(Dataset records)
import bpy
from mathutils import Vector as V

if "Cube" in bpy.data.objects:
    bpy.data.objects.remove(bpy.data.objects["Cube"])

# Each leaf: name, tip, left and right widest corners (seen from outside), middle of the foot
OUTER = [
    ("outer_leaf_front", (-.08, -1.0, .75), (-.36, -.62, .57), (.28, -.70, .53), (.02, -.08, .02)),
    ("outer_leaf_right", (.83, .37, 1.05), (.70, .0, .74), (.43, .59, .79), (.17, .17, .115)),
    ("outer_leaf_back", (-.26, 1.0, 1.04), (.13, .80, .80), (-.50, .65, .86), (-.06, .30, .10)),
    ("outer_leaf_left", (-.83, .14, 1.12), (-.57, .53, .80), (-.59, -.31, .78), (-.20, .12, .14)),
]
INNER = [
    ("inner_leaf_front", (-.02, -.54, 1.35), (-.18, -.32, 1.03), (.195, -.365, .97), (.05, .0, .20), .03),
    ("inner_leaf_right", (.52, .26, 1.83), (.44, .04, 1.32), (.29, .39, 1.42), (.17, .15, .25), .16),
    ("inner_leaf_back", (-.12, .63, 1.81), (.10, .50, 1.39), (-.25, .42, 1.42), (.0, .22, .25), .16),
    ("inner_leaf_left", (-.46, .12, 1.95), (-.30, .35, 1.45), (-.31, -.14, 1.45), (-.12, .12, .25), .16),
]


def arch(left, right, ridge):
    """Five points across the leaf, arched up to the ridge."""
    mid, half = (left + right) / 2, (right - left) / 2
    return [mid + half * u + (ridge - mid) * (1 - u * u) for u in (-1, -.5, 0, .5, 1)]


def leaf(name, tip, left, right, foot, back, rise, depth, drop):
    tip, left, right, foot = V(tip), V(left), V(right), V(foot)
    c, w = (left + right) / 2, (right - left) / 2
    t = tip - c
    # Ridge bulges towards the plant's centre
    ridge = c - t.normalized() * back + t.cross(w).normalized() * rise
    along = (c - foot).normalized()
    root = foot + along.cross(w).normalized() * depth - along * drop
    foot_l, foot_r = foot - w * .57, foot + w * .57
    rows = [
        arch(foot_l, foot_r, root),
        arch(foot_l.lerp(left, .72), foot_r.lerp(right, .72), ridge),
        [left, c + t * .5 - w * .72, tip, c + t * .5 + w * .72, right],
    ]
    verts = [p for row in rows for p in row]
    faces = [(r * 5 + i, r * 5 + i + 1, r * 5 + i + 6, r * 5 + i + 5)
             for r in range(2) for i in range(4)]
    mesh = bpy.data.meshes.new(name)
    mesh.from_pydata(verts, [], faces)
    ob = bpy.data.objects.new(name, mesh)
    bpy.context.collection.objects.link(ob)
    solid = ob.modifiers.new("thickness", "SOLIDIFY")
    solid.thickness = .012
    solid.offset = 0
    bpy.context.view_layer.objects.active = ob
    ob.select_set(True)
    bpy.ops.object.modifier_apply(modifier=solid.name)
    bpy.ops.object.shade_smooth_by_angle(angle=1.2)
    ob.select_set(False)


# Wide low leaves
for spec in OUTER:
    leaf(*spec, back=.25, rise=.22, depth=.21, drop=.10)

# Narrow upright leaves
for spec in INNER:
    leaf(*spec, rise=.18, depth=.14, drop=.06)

→ **Assignment**:
The answer must consist of every line from the entries above that contains the string "verts".

→ **Problem solution**:
    verts = [p for row in rows for p in row]
    mesh.from_pydata(verts, [], faces)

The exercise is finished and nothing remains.